The trade war is over, but Belarus is still exporting 69 percent fewer guavas to Russia. These fruits are tricky to produce in Belarusian greenhouses. They are not a staple food; they did not exist in Russia prior to 1991, when the country began importing goods previously deemed bourgeois. It is hypocritical that Russia would punish Belarus for engaging with European markets, when its evolution over the past 30 years has been defined by an embrace of Western-style free market goods.
Sanctions have hurt Russian people. Consumer prices rose 26 percent from 2013–15, as the ruble devalued. Regrettably, the reactions to this economic instability do not engage with its root causes (Russian economic violence, Russian empire-building). Instead, backlash appears in two major ways: as P_Sutkin’s populist Slavic nationalism, or as the aspirational adoption of Western European values so popular among young people, restless in their unchanging Russia.
Like young people during perestroika, my friends in Russia don’t care for traditional anything. They want Russia to be more like Western Europe, or they want to get out. On the day of a naval parade, we got lunch at a Chinese restaurant with tofu on the menu. I told a friend some things that suck about America; he told me that he’s dodging the draft. This conversation continued until a family of three chased us from our booth, ordering us to “leave Russia, if we don’t like it.”
None of my Russian friends have left the country—a visa is too expensive.
Leaving Russia, I spent two nights in Warsaw waiting for a plane. I sat in a hostel kitchen eating European cheese. A Russian man named Sasha stood by with a silent woman whose name I never caught. We talked. He told me that she was from Ukraine, and that they got along great.

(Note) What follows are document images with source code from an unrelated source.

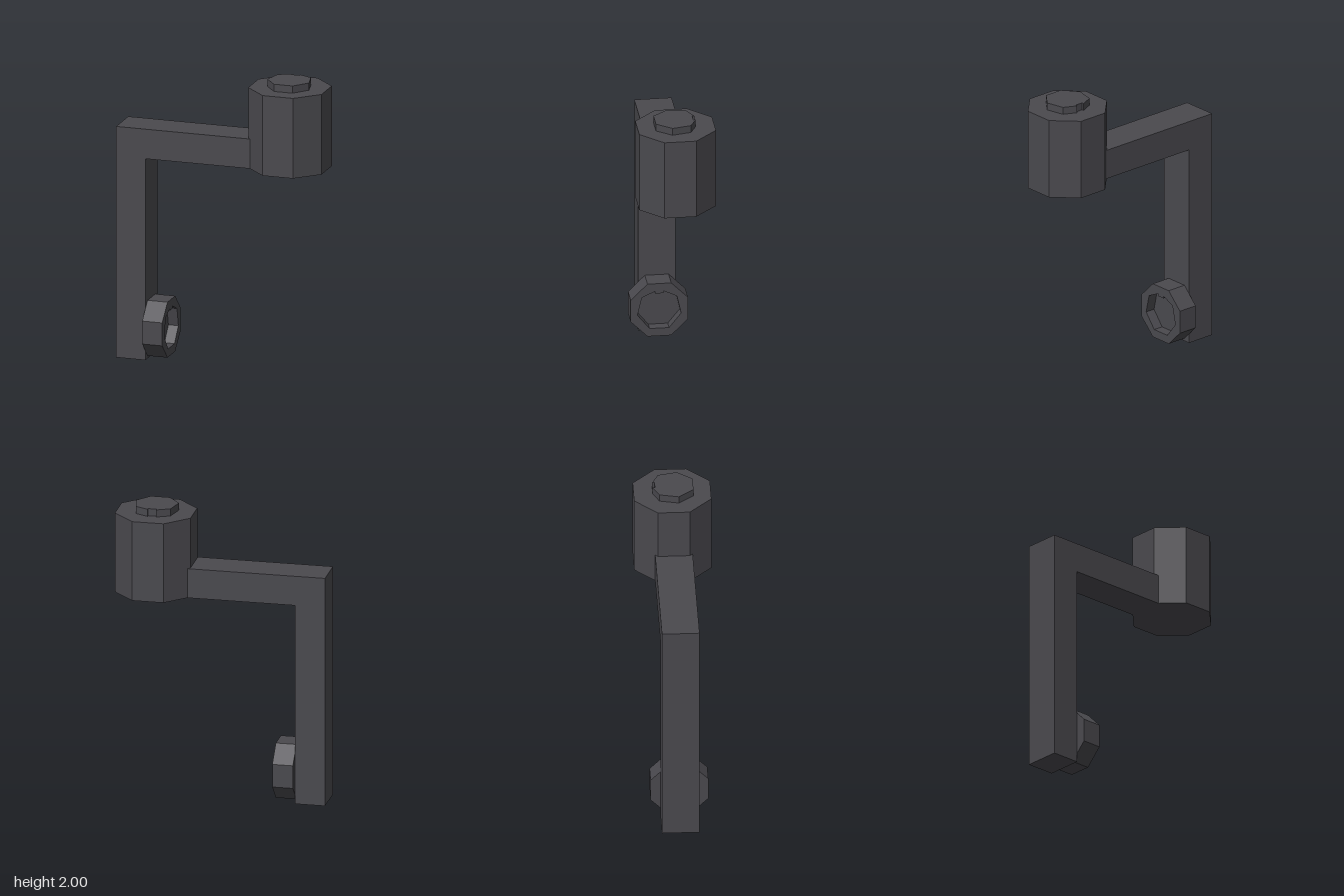
import * as THREE from 'three';

// Regular octagon with flat sides facing the axes
function octagon(apothem) {
  const r = apothem / Math.cos(Math.PI / 8);
  return Array.from({ length: 8 }, (_, i) => {
    const a = (i + 0.5) * Math.PI / 4;
    return new THREE.Vector2(r * Math.cos(a), r * Math.sin(a));
  });
}

// Heptagon, apex up, with a small square key cut into the apex
function keyedHeptagon(r) {
  const pts = [[-0.029, r - 0.014], [-0.029, r - 0.03], [0.029, r - 0.03], [0.029, r - 0.014]]
    .map(([x, y]) => new THREE.Vector2(x, y));
  for (let i = 1; i < 7; i++) {
    const a = Math.PI / 2 - i * Math.PI * 2 / 7;
    pts.push(new THREE.Vector2(r * Math.cos(a), r * Math.sin(a)));
  }
  return pts;
}

export function createModel() {
  const group = new THREE.Group();
  const material = new THREE.MeshStandardMaterial({ color: 0x4a494e });
  material.name = 'dark grey';

  function extrude(name, points, depth, hole) {
    const shape = new THREE.Shape(points);
    if (hole) shape.holes.push(new THREE.Path(hole));
    const geometry = new THREE.ExtrudeGeometry(shape, { depth, bevelEnabled: false });
    const mesh = new THREE.Mesh(geometry, material);
    mesh.name = name;
    group.add(mesh);
    return mesh;
  }

  // L-shaped arm: upright post and horizontal beam
  const profile = [[-0.717, 0], [-0.512, 0], [-0.512, 1.395], [0.222, 1.395], [0.222, 1.6], [-0.717, 1.6]]
    .map(([x, y]) => new THREE.Vector2(x, y));
  extrude('arm', profile, 0.25).position.z = -0.126;

  // Octagonal head with a keyed peg on top, extruded upwards
  const head = extrude('head', octagon(0.257), 0.555);
  head.position.set(0.46, 1.395, -0.002);
  const peg = extrude('peg', keyedHeptagon(0.15), 0.05);
  peg.position.set(0.46, 1.95, 0.003);
  for (const m of [head, peg]) m.rotation.x = -Math.PI / 2;

  // Octagonal socket: solid base and a rim around the keyed recess, facing +x
  const base = extrude('socketBase', octagon(0.192), 0.07);
  base.position.set(-0.512, 0.21, 0);
  const rim = extrude('socketRim', octagon(0.192), 0.07, keyedHeptagon(0.15));
  rim.position.set(-0.442, 0.21, 0);
  for (const m of [base, rim]) m.rotation.y = Math.PI / 2;

  return group;
}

The unnamed woman laid plain steaks in tin foil over a hot pan and cooked them. Sasha cackled and drank beer from a plastic bottle and she did not.
Sasha told me that he’d be leaving Warsaw soon, then visiting Minsk, then going home. He told me that Belarus, Ukraine, and Russia are natural-born friends: historically, three brothers.
The ‘three brothers’ comment reminded me of P_Sutkin’s blog post. I wanted to know his real allegiances—with Ukrainian independence? With white nationalism? With the Soviet Union? And why bother engaging, I thought—these categories are not mutually exclusive. I knew that, as a traveler on a visa to an EU country, Sasha was unlike the average Russian. He later emailed me an invitation to his home in Nizhny Novgorod, citing ‘nice cafés, parks, bookstores.’
I already knew that Belarus doesn’t look like it does at the import store. And I knew what Minsk looks like: World War II memorials, streets named after Lenin, an occasional McDonald’s. “Do you like Belarus?” I asked. Sasha laughed again, drinking more beer from the plastic bottle. He kept laughing. “What is it like in Minsk?” He cackled harder.
“Minsk is shit.”
SIGNE SWANSON B’19 does love root vegetables.